LOUISVILLE, Ky. (WHAS11) – Jockey Calvin Borel won a race at Keeneland the other day.

That might not have been noteworthy ten years ago but this race could be a stepping stone in a late life attempt to run once again with the big horses.

In 2006, Borel was on the cusp of turning his career as a journeyman jockey into a five-year run that would carry him to the Hall of Fame.

Borel won the Kentucky Derby three out of four years and in 2009 he switched horses in the middle of the Triple Crown and won the Preakness on Rachel Alexandra.

Soon, a guy who started riding bush races when he was 8 years old in Louisiana was dining at the White House and chatting with the Queen. But that was then. This is now. And a jockey who turns 50 on November 7 is attempting a comeback.

It's a comeback because Calvin walked away from Oaklawn Park last spring and announced his retirement. That lasted five months but in August, Borel left that part of his life behind and returned to Churchill Downs.

After all, Churchill is the place where the old Cajun found his greatest success. Riding against Calvin Borel at Churchill was like playing Kentucky at Rupp Arena.

Give Calvin a good horse, the rail and a muddy track and anything was possible. Combinations like that produced Derby winner Mine That Bird at 50 to 1 and gave trainer Todd Pletcher his only Derby win with Super Saver.

And so, when Calvin Borel comes out of retirement he's not looking for maiden claiming races. He admitted in an interview that autumn is the time when two-year-olds start to emerge and it's a place to find a Derby mount.

Except while Calvin was on hiatus, a constant stream of new jockeys emerged in the sport. They are young, light and athletic. It's hard to achieve those definitions when you're 50 years old.

But despite the handicap of age, Borel has proven over the years that he can outwork anybody. His early morning work ethic is giving him a few shots at afternoon mounts, but not many.

After a week at Keeneland, Julien Leparoux, Florent Geroux, Jose Ortiz and Luis Saez are at the top of the jockey standings. Calvin has only that one win. But it's the kind of race that could set the foundation for bigger things.

He won a maiden race on a two year old filly Champagne Problems. It was classic Borel at 7 furlongs. Trainer Ian Wilkes gave Calvin a shot and he delivered on the rail – again.
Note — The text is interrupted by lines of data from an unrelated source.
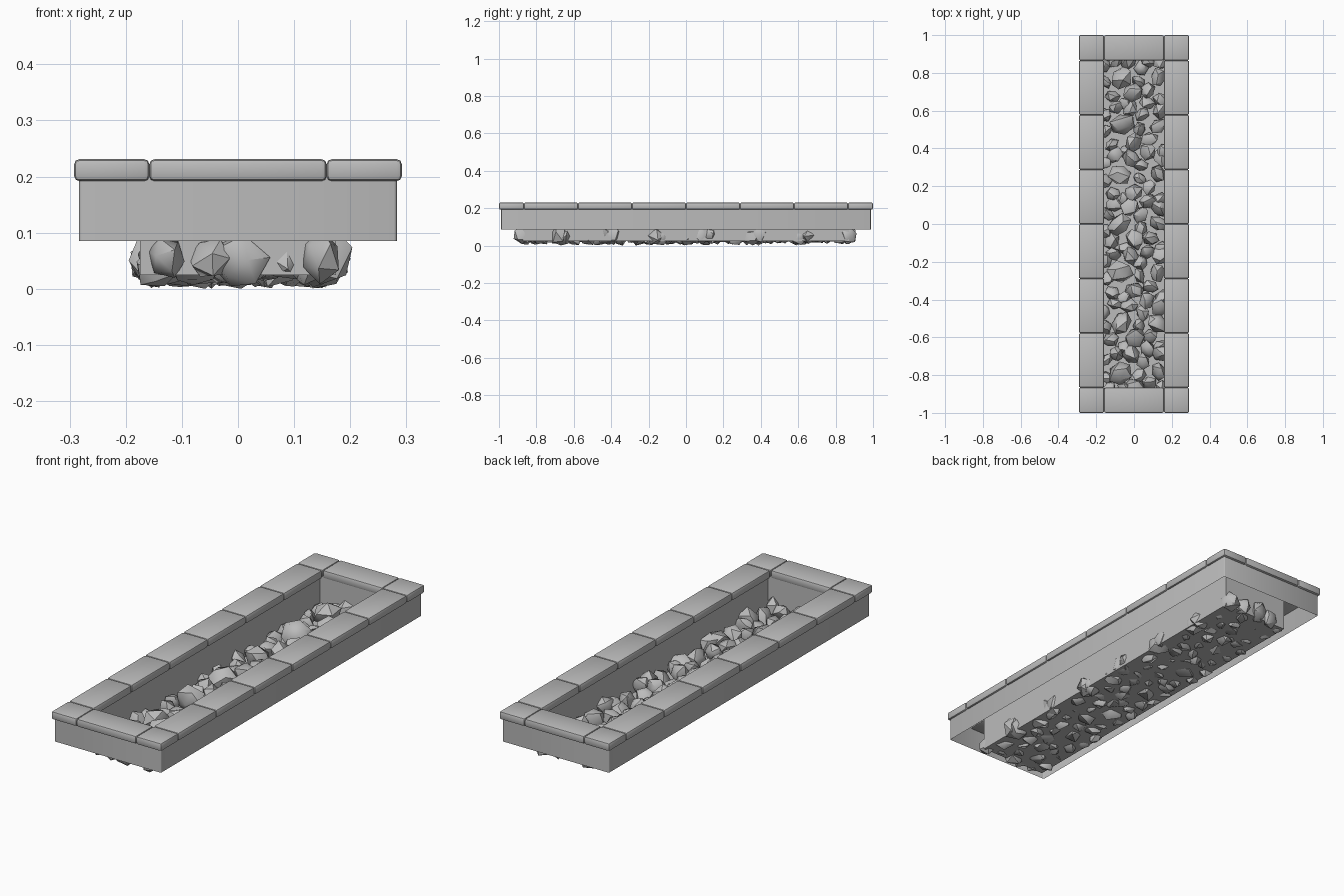
import bpy, bmesh, math, random
from mathutils import Vector, Euler, Matrix

random.seed(4)
if "Cube" in bpy.data.objects:
    bpy.data.objects.remove(bpy.data.objects["Cube"], do_unlink=True)

stone = bpy.data.materials.new("grey stone")
stone.use_nodes = True
stone.diffuse_color = (0.5, 0.5, 0.5, 1)
stone.node_tree.nodes["Principled BSDF"].inputs["Base Color"].default_value = (0.5, 0.5, 0.5, 1)


def finish(name, bm, angle=None):
    mesh = bpy.data.meshes.new(name)
    bm.to_mesh(mesh)
    bm.free()
    mesh.materials.append(stone)
    obj = bpy.data.objects.new(name, mesh)
    bpy.context.collection.objects.link(obj)
    if angle:
        bpy.ops.object.select_all(action='DESELECT')
        obj.select_set(True)
        bpy.context.view_layer.objects.active = obj
        bpy.ops.object.shade_smooth_by_angle(angle=math.radians(angle))
    return obj


def box(x0, x1, y0, y1, z0, z1):
    bm = bmesh.new()
    bmesh.ops.create_cube(bm, size=1)
    bmesh.ops.scale(bm, vec=(x1 - x0, y1 - y0, z1 - z0), verts=bm.verts)
    bmesh.ops.translate(bm, vec=((x0 + x1) / 2, (y0 + y1) / 2, (z0 + z1) / 2), verts=bm.verts)
    bm.normal_update()
    return bm


def remove_faces(bm, test):
    bmesh.ops.delete(bm, geom=[f for f in bm.faces if test(f.normal.z)], context='FACES')


# Outer wall: a sheet open at top and bottom, with softened corners
bm = box(-0.283, 0.283, -0.988, 0.988, 0.085, 0.2)
upright = [e for e in bm.edges if abs(e.verts[0].co.z - e.verts[1].co.z) > 0.05]
bmesh.ops.bevel(bm, geom=upright, offset=0.005, segments=2, profile=0.5, affect='EDGES')
bm.normal_update()
remove_faces(bm, lambda z: abs(z) > 0.5)
finish("outer_wall", bm, 50)

# Inner trough: floor and sides, open at the top
bm = box(-0.175, 0.175, -0.872, 0.872, 0.025, 0.2)
remove_faces(bm, lambda z: z > 0.5)
finish("inner_trough", bm)


# Rounded capping bricks
def brick(name, x0, x1, y0, y1):
    bm = box(x0, x1, y0, y1, 0.192, 0.231)
    bmesh.ops.bevel(bm, geom=list(bm.edges), offset=0.009, segments=2,
                    profile=0.5, affect='EDGES')
    finish(name, bm, 40)


inner, outer, end = 0.158, 0.292, 0.866
for y0, y1, side in ((-1, -end, "front"), (end, 1, "back")):
    brick(side + "_cap_middle", -inner, inner, y0, y1)
    brick(side + "_cap_right", -outer, -inner, y0, y1)
    brick(side + "_cap_left", inner, outer, y0, y1)
step = end / 3
for i in range(6):
    y = -end + i * step
    brick("right_cap", -outer, -inner, y, y + step)
    brick("left_cap", inner, outer, y, y + step)

# Angular rocks: one patch (x, y, radius) repeated along the trough
patch = [(-0.07, 0, 0.062), (-0.02, 0.09, 0.048), (0.13, 0, 0.048),
         (0.08, -0.07, 0.042), (0, -0.09, 0.052), (-0.12, -0.1, 0.04),
         (-0.15, -0.03, 0.038), (0.14, 0.09, 0.05), (0.04, 0.05, 0.042),
         (0.15, -0.13, 0.044), (0.07, 0.12, 0.044), (-0.1, 0.1, 0.042),
         (-0.15, 0.06, 0.036), (0.03, -0.02, 0.036), (-0.05, -0.13, 0.036)]


def rock(bm, x, y, r):
    start = len(bm.verts)
    bmesh.ops.create_icosphere(bm, subdivisions=1, radius=1)
    bm.verts.ensure_lookup_table()
    turn = Euler((random.uniform(-0.6, 0.6), random.uniform(-0.6, 0.6),
                  random.uniform(0, 6))).to_matrix()
    size = Vector((r * random.uniform(0.8, 0.95), r * 1.12, r * random.uniform(0.95, 1.15)))
    shape = turn @ Matrix.Diagonal(size)
    verts = bm.verts[start:]
    for v in verts:
        v.co = shape @ (v.co * random.uniform(0.88, 1.1))
    # Big rocks dip through the floor, small ones sit on it
    low = min(v.co.z for v in verts)
    base = random.uniform(0.003, 0.025)
    for v in verts:
        v.co += Vector((x, y, base - low))


bm = bmesh.new()
for k in range(7):
    for x, y, r in patch:
        px = x + random.uniform(-0.008, 0.008)
        py = (k - 3) * 0.26 + y + random.uniform(-0.008, 0.008)
        rock(bm, px, max(-0.875, min(0.865, py)), r * random.uniform(0.95, 1.08))
low = min(v.co.z for v in bm.verts)
bmesh.ops.translate(bm, vec=(0, 0, -low), verts=bm.verts)
finish("rocks", bm, 42)
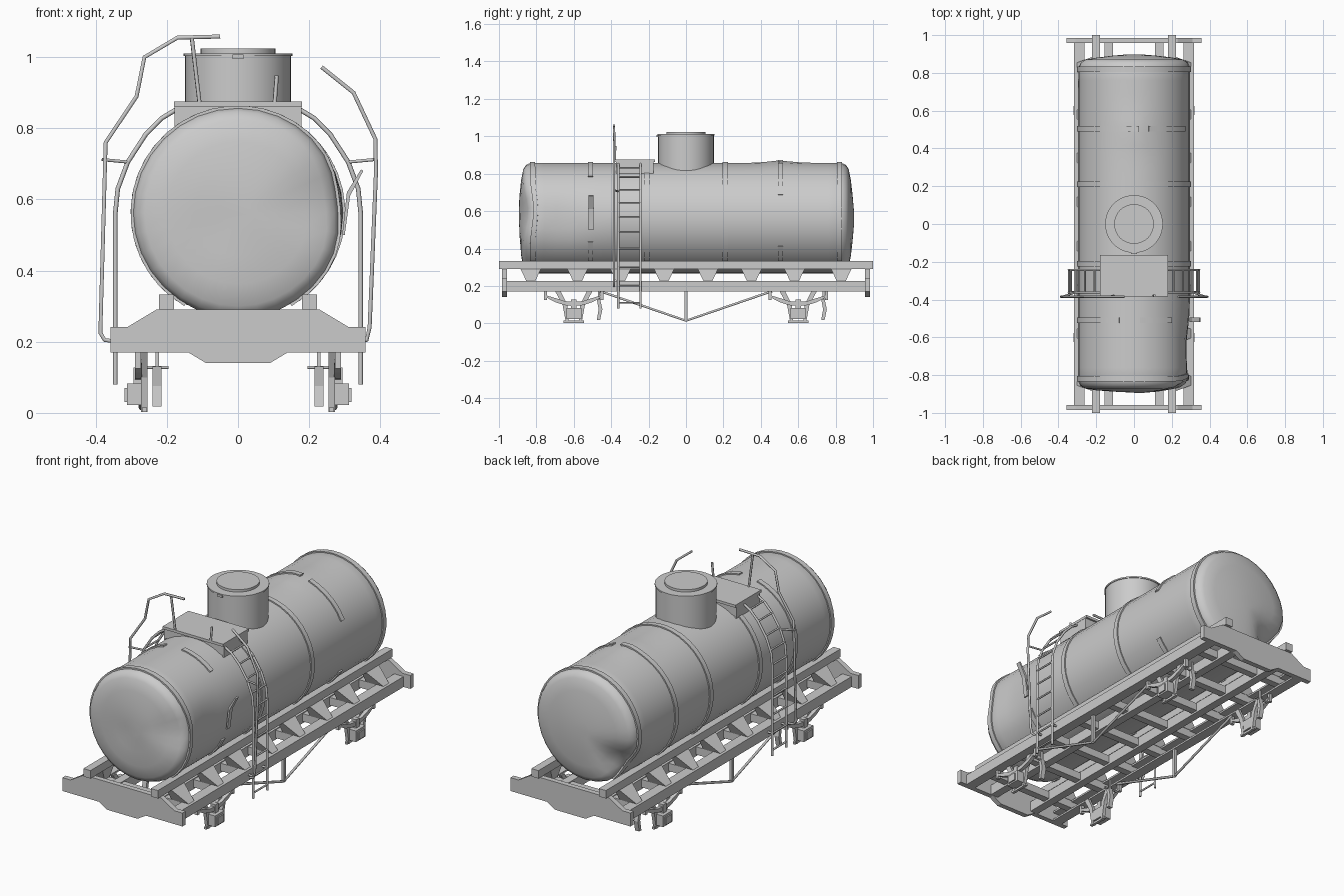
import bpy, bmesh, math
from mathutils import Vector

if "Cube" in bpy.data.objects:
    bpy.data.objects.remove(bpy.data.objects["Cube"])

TZ, TR = 0.562, 0.296      # tank axis height and radius


def finish(name, bm, smooth=False):
    bmesh.ops.recalc_face_normals(bm, faces=bm.faces)
    me = bpy.data.meshes.new(name)
    bm.to_mesh(me)
    bm.free()
    ob = bpy.data.objects.new(name, me)
    bpy.context.collection.objects.link(ob)
    if smooth:
        bpy.ops.object.select_all(action='DESELECT')
        ob.select_set(True)
        bpy.context.view_layer.objects.active = ob
        bpy.ops.object.shade_smooth_by_angle(angle=math.radians(35))
    return ob


def box(name, x0, x1, y0, y1, z0, z1):
    return prism(name, [(x0, z0), (x1, z0), (x1, z1), (x0, z1)], y0, y1)


def prism(name, pts, a, b, axis='y'):
    """Outline in (x,z) extruded along y, or in (y,z) extruded along x."""
    bm = bmesh.new()
    put = (lambda p, t: (p[0], t, p[1])) if axis == 'y' else (lambda p, t: (t, p[0], p[1]))
    r0 = [bm.verts.new(put(p, a)) for p in pts]
    r1 = [bm.verts.new(put(p, b)) for p in pts]
    bm.faces.new(r0)
    bm.faces.new(r1)
    n = len(pts)
    for i in range(n):
        j = (i + 1) % n
        bm.faces.new((r0[i], r0[j], r1[j], r1[i]))
    return finish(name, bm)


def hull(name, pts):
    bm = bmesh.new()
    for p in pts:
        bm.verts.new(p)
    bmesh.ops.convex_hull(bm, input=bm.verts)
    return finish(name, bm)


def tube(name, pts, r=0.006):
    cu = bpy.data.curves.new(name, 'CURVE')
    cu.dimensions = '3D'
    cu.bevel_depth, cu.bevel_resolution, cu.use_fill_caps = r, 1, True
    sp = cu.splines.new('POLY')
    sp.points.add(len(pts) - 1)
    for p, q in zip(sp.points, pts):
        p.co = (*q, 1)
    tmp = bpy.data.objects.new(name, cu)
    bpy.context.collection.objects.link(tmp)
    bpy.context.view_layer.update()
    me = bpy.data.meshes.new_from_object(tmp.evaluated_get(bpy.context.evaluated_depsgraph_get()))
    bpy.data.objects.remove(tmp)
    ob = bpy.data.objects.new(name, me)
    bpy.context.collection.objects.link(ob)


def cyl(name, r, z0, z1, seg=40):
    bm = bmesh.new()
    bmesh.ops.create_cone(bm, cap_ends=True, segments=seg, radius1=r, radius2=r, depth=z1 - z0)
    bmesh.ops.translate(bm, verts=bm.verts, vec=(0, 0, (z0 + z1) / 2))
    return finish(name, bm, True)


# Tank: lathed shell with a few dents: (centre, spread, push)
DENTS = [((-0.23, 0.87, 0.40), 0.10, (0.05, -0.05, 0.02)),
         ((0.30, -0.66, 0.56), 0.13, (-0.02, 0, 0)),
         ((0.26, -0.87, 0.60), 0.10, (-0.015, 0.025, 0)),
         ((-0.06, -0.90, 0.52), 0.10, (0, 0.012, 0)),
         ((0.0, 0.50, 0.86), 0.08, (0, 0, 0.012))]


def dent(co):
    out = Vector(co)
    for c, s, push in DENTS:
        out += Vector(push) * math.exp(-((Vector(co) - Vector(c)).length / s) ** 2)
    return out


SEG = 32
half = [(0.83, TR), (0.855, 0.285), (0.87, 0.262), (0.882, 0.20), (0.891, 0.12), (0.897, 0.05)]
rings = [(-y, r) for y, r in reversed(half)]
rings += [(-0.83 + 1.66 * i / 24, TR) for i in range(1, 24)] + half
bm = bmesh.new()
loops = []
for y, r in rings:
    loops.append([bm.verts.new(dent((r * math.cos(t), y, TZ + r * math.sin(t))))
                  for t in (2 * math.pi * k / SEG for k in range(SEG))])
for a, b in zip(loops, loops[1:]):
    for k in range(SEG):
        bm.faces.new((a[k], a[(k + 1) % SEG], b[(k + 1) % SEG], b[k]))
bm.faces.new(loops[0])
bm.faces.new(loops[-1])
finish("tank_shell", bm, True)


# Straps around the tank, whole or broken into arcs (degrees)
def strap(name, y, a0, a1, w=0.028, t=0.006):
    n = max(3, int((a1 - a0) / 9))
    bm = bmesh.new()
    prev = None
    for i in range(n + 1):
        a = math.radians(a0 + (a1 - a0) * i / n)
        cur = []
        for r, dy in ((TR - .004, -w / 2), (TR + t, -w / 2), (TR + t, w / 2), (TR - .004, w / 2)):
            cur.append(bm.verts.new(dent((r * math.cos(a), y + dy, TZ + r * math.sin(a)))))
        if prev:
            for k in range(4):
                bm.faces.new((prev[k], prev[(k + 1) % 4], cur[(k + 1) % 4], cur[k]))
        else:
            bm.faces.new(cur)
        prev = cur
    bm.faces.new(prev)
    finish(name, bm, True)


for y in (-0.82, -0.21, 0.21, 0.82):
    strap("tank_strap", y, -60, 240)
for y, arcs in ((-0.51, ((48, 84), (105, 235), (-55, -25))), (0.505, ((25, 75), (85, 235), (-55, -30)))):
    for a0, a1 in arcs:
        strap("broken_strap", y, a0, a1)
# Strap end torn loose on the right
prism("loose_strap", [(0.293, 0.50), (0.30, 0.50), (0.315, 0.61), (0.352, 0.68), (0.346, 0.685), (0.306, 0.62)],
      -0.52, -0.495)

# Filling dome and lid
cyl("dome", 0.149, 0.78, 1.005)
cyl("dome_rim", 0.153, 1.003, 1.011)
cyl("dome_lid", 0.105, 1.008, 1.024)
box("lid_latch", -0.015, 0.015, -0.158, -0.145, 0.995, 1.008)

# Platform
box("platform", -0.18, 0.18, -0.385, -0.165, 0.862, 0.876)
box("platform_support", -0.175, 0.175, -0.375, -0.36, 0.81, 0.865)
box("platform_support", -0.175, 0.175, -0.19, -0.175, 0.81, 0.865)
for s in (-1, 1):
    box("platform_side", s * 0.175 - .004, s * 0.175 + .004, -0.375, -0.175, 0.80, 0.865)

# Ladders: stringers, rungs, brackets
LAD = [(0.345, 0.08), (0.345, 0.56), (0.338, 0.63), (0.31, 0.705), (0.26, 0.782), (0.215, 0.828), (0.175, 0.852)]
RUNGS = [(0.345, z) for z in (0.11, 0.20, 0.30, 0.40, 0.49, 0.57)] + [
    (0.334, 0.645), (0.305, 0.715), (0.26, 0.782), (0.21, 0.832)]
for s in (-1, 1):
    for y in (-0.362, -0.243):
        tube("ladder_stringer", [(s * x, y, z) for x, z in LAD], 0.0065)
        tube("ladder_bracket", [(s * 0.29, y, 0.20), (s * 0.345, y, 0.20)], 0.006)
    for x, z in RUNGS:
        tube("ladder_rung", [(s * x, -0.362, z), (s * x, -0.243, z)], 0.005)
    tube("handrail_bracket", [(s * 0.308, -0.362, 0.705), (s * 0.382, -0.385, 0.712)], 0.005)

# Handrails (left intact, right bent) and platform posts
tube("handrail_left", [(-x, -0.385, z) for x, z in (
    (0.34, 0.20), (0.375, 0.205), (0.387, 0.225), (0.372, 0.76), (0.285, 0.89),
    (0.263, 1.0), (0.17, 1.055), (0.05, 1.058))], 0.0065)
tube("handrail_right", [(x, -0.385, z) for x, z in (
    (0.34, 0.20), (0.362, 0.205), (0.37, 0.24), (0.388, 0.68), (0.386, 0.77),
    (0.325, 0.90), (0.235, 0.972))], 0.0065)
tube("handrail_post", [(-0.108, -0.38, 0.87), (-0.13, -0.385, 1.056)], 0.006)
tube("broken_post", [(0.103, -0.38, 0.87), (0.109, -0.378, 0.948)], 0.006)

# Underframe
BEAM = [(0.09, 0.14), (0.14, 0.17), (0.358, 0.17), (0.358, 0.242), (0.31, 0.242), (0.23, 0.29)]
BEAM = BEAM + [(-x, z) for x, z in reversed(BEAM)]
for e in (-1, 1):
    prism("end_beam", BEAM, e * 0.985, e * 0.957)
for s in (-1, 1):
    X = lambda a, b: sorted((s * a, s * b))
    box("tank_bearer", *X(0.18, 0.222), -1, 1, 0.29, 0.333)
    # Outer sill as an inward-facing channel
    box("outer_sill_web", *X(0.305, 0.318), -0.96, 0.96, 0.17, 0.226)
    for z in (0.17, 0.216):
        box("outer_sill_flange", *X(0.262, 0.306), -0.96, 0.96, z, z + 0.01)
    box("centre_sill", *X(0.11, 0.155), -0.96, 0.96, 0.17, 0.226)
    # Sloping brackets between sill and bearer
    for y in (-0.83, -0.58, -0.35, -0.117, 0.117, 0.35, 0.58, 0.83):
        hull("sill_bracket", [(s * x, y + d * w, z) for x, w, z in (
            (0.19, 0.055, 0.292), (0.22, 0.055, 0.292), (0.20, 0.022, 0.222), (0.308, 0.022, 0.222)) for d in (-1, 1)])
    # Truss rod and queen post
    tube("truss_rod", [(s * 0.272, -0.46, 0.172), (s * 0.272, 0, 0.014), (s * 0.272, 0.46, 0.172)], 0.007)
    box("truss_post", *X(0.264, 0.28), -0.008, 0.008, 0.014, 0.175)
for y in (-0.83, -0.58, -0.35, -0.117, 0.117, 0.35, 0.58, 0.83):
    box("cross_member", -0.31, 0.31, y - 0.02, y + 0.02, 0.18, 0.222)

# Running gear: axle guards, boxes, springs, and one brake shoe per axle side
for s in (-1, 1):
    X = lambda a, b: sorted((s * a, s * b))
    for c in (-0.6, 0.6):
        for d in (-1, 1):
            prism("axle_guard", [(c + d * 0.028, 0.003), (c + d * 0.042, 0.003), (c + d * 0.06, 0.10),
                                 (c + d * 0.10, 0.172), (c + d * 0.07, 0.172), (c + d * 0.034, 0.10)],
                  s * 0.254, s * 0.272, 'x')
            box("spring_hanger", *X(0.272, 0.29), c + d * 0.15 - .008, c + d * 0.15 + .008, 0.125, 0.175)
        box("guard_tie", *X(0.256, 0.27), c - 0.055, c + 0.055, 0.003, 0.015)
        box("axle_box", *X(0.255, 0.312), c - 0.04, c + 0.04, 0.022, 0.082)
        box("axle_box_lid", *X(0.31, 0.319), c - 0.024, c + 0.024, 0.03, 0.07)
        box("spring_buckle", *X(0.266, 0.294), c - 0.014, c + 0.014, 0.08, 0.128)
        lower = [(c + u * 0.15, 0.092 + 0.048 * u * u) for u in (-1, -.67, -.33, 0, .33, .67, 1)]
        prism("leaf_spring", lower + [(y, 0.150 if abs(y - c) > 0.14 else z + 0.022) for y, z in reversed(lower)],
              s * 0.27, s * 0.29, 'x')
        b = c + 0.135
        prism("brake_shoe", [(b - 0.012, 0.13), (b - 0.002, 0.075), (b - 0.012, 0.018), (b + 0.006, 0.018),
                             (b + 0.018, 0.075), (b + 0.006, 0.13)], s * 0.215, s * 0.24, 'x')
        box("brake_hanger", *X(0.222, 0.232), b - 0.005, b + 0.005, 0.10, 0.18)
        tube("brake_pin", [(s * 0.195, b, 0.128), (s * 0.275, b, 0.128)], 0.005)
I quote from the official Chart: "Champagne Problems tucked in to save ground, (pure Calvin) got through every step, churned under stern urging and caught Torrent in the final yards."

The win was just a half a length but who knows where the dark bay filly by Ghostzapper might go from here. The filly is out of an A. P. Indy mare and is just the kind of mount that could bloom in the spring.

And it's the kind of win that could get the attention of other trainers who might notice that "Hey, Calvin's back!"

Five months away from the race track can be a lifetime. Calvin returned to a Churchill Downs that is now dominated by Robby Albarado, Corie Lanerie and Leparoux. They seem to get most of the good horses.

Calvin's return has found him consigned to a lot of 15 to 1 and 30 to 1 shots. His famous smile was more warmly received by local horse racing fans, than by trainers who were looking for a hot jockey.

But if anybody can make a mark and find a promising two-year-old in November at Churchill Downs, it's the jockey who once dominated the local track. Throw in a few good rail trips, plus a lot of rainy days and Calvin could be back in the Derby. He's still a long shot but I wouldn't bet against him.